WHAT THE TASK ASKS ▸ Your task is to give the number of lines in the listing that include "lathe", and nothing else.

# # # # # # #

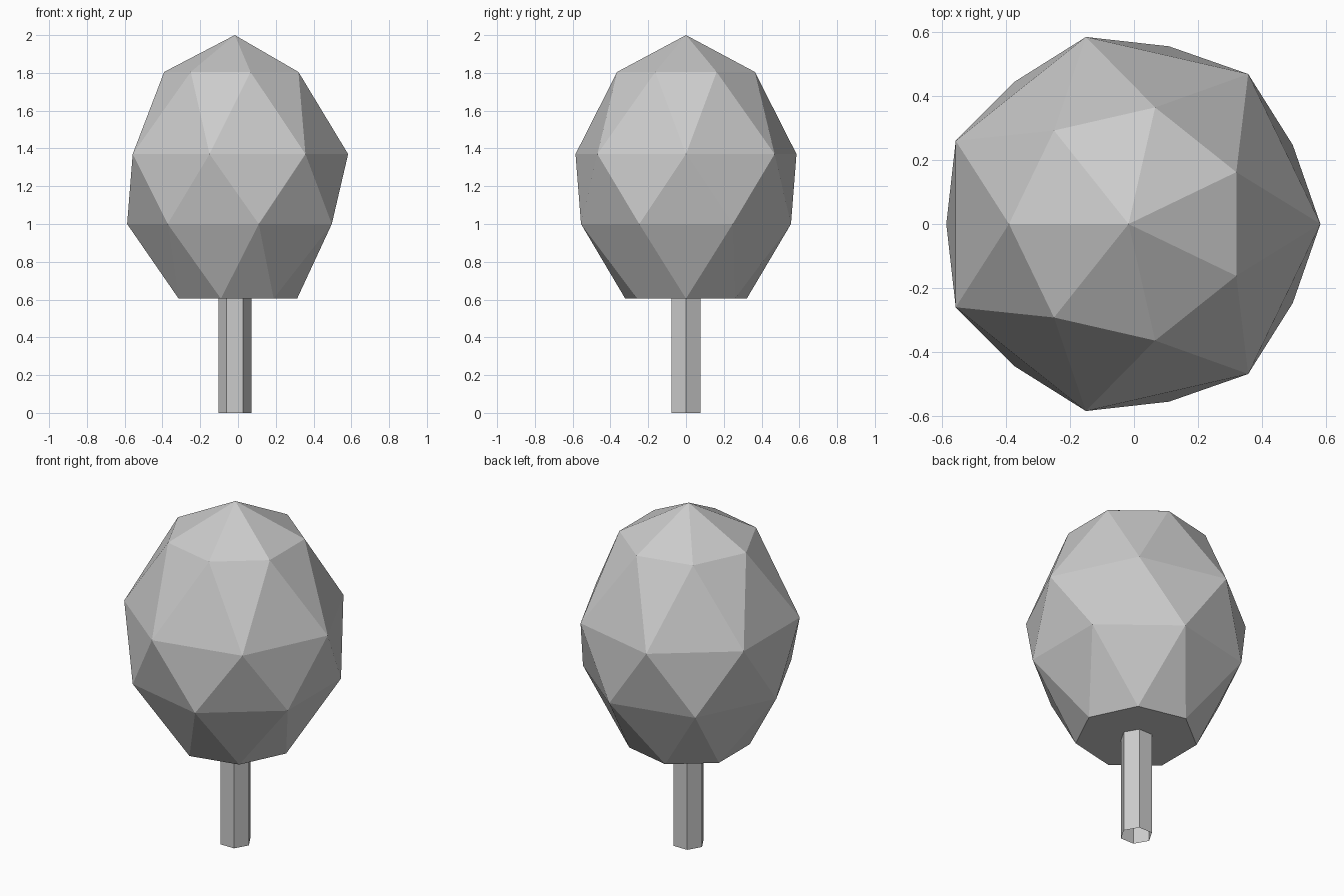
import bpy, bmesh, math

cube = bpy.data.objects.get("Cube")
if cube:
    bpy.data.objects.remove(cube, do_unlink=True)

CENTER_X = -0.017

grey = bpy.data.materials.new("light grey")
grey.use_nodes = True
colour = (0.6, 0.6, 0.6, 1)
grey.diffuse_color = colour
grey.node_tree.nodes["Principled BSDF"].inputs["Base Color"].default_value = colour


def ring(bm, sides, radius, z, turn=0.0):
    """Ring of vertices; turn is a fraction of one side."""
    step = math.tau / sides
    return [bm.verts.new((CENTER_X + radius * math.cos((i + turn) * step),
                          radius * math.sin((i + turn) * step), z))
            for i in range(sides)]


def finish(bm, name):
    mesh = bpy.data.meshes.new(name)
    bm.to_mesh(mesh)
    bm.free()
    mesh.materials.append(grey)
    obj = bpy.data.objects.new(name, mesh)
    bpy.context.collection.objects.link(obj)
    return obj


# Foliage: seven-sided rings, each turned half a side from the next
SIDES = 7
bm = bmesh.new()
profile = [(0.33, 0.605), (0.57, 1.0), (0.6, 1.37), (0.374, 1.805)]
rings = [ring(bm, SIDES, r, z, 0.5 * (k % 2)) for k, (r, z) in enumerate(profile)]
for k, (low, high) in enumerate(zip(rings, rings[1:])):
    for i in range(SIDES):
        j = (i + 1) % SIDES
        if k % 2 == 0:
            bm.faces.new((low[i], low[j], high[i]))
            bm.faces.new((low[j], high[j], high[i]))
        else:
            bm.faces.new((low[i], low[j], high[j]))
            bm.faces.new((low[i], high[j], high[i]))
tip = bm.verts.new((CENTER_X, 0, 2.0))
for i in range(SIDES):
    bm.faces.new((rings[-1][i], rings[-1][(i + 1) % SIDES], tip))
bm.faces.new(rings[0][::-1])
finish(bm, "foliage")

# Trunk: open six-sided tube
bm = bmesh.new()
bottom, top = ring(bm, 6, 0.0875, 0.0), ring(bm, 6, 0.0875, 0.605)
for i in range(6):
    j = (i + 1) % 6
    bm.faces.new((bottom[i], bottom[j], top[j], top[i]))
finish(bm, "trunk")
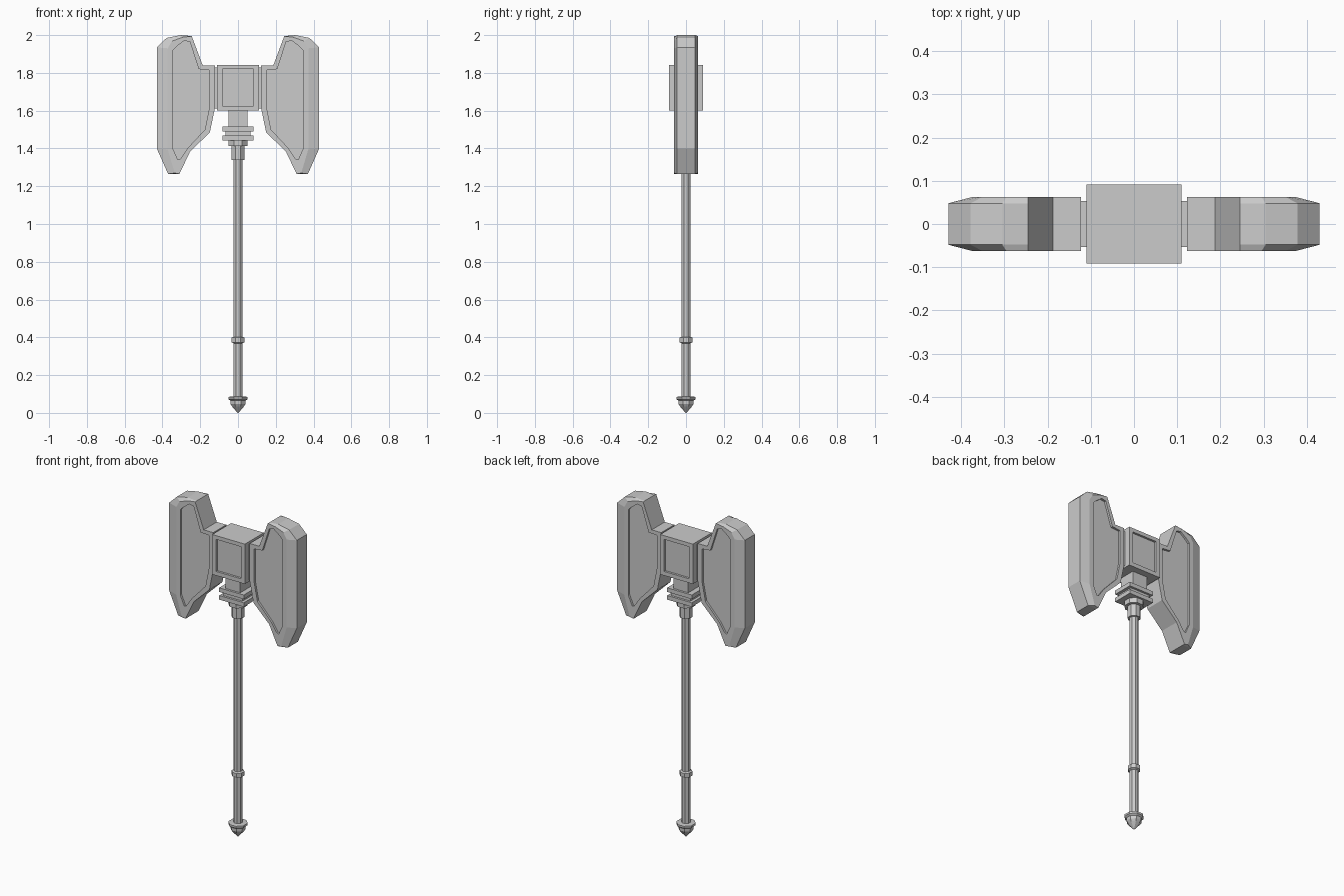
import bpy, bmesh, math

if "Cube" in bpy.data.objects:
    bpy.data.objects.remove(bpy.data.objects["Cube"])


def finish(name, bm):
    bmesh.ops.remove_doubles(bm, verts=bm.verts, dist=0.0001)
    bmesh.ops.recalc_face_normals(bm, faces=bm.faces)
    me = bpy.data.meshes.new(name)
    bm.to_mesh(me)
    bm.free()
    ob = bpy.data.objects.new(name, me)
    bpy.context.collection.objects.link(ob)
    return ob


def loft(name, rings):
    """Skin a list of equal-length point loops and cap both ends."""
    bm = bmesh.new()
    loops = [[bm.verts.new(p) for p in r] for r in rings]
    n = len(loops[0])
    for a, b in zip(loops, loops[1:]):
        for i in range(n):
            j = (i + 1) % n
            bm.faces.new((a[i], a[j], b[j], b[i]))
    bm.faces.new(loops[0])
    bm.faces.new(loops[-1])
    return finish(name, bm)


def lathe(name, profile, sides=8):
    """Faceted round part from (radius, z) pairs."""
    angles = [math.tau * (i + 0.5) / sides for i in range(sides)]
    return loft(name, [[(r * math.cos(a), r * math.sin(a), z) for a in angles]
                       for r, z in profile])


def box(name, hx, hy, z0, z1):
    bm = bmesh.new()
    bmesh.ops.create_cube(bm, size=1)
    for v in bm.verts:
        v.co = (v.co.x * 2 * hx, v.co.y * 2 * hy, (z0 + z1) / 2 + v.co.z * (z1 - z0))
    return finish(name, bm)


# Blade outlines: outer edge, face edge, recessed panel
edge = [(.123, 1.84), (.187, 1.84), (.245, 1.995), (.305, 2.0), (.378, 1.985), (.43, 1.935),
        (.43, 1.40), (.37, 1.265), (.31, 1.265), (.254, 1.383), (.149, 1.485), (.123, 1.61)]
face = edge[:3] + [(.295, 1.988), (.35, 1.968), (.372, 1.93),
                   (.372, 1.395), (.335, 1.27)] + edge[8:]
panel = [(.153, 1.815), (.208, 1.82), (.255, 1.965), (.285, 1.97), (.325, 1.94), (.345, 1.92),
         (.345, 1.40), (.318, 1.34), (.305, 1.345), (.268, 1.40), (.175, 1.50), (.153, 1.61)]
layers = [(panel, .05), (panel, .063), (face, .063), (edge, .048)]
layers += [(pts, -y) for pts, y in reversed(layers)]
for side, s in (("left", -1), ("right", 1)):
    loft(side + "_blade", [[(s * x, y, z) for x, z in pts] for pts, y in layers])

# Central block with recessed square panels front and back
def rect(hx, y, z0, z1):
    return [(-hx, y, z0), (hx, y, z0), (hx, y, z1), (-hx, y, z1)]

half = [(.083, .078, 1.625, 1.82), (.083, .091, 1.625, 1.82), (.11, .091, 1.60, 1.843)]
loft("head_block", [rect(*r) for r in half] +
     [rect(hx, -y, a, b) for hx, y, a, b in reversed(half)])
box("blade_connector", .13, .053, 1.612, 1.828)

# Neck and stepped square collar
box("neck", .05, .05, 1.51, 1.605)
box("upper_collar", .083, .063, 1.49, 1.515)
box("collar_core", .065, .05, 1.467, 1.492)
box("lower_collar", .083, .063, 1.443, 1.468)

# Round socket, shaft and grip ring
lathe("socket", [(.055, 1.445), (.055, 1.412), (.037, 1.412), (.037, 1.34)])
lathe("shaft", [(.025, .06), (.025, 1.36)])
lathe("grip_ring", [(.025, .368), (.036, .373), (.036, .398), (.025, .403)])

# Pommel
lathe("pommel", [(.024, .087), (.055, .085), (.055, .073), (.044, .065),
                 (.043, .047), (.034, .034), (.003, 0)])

# # # # # # #

ANSWER TO THIS EXERCISE ▸ 5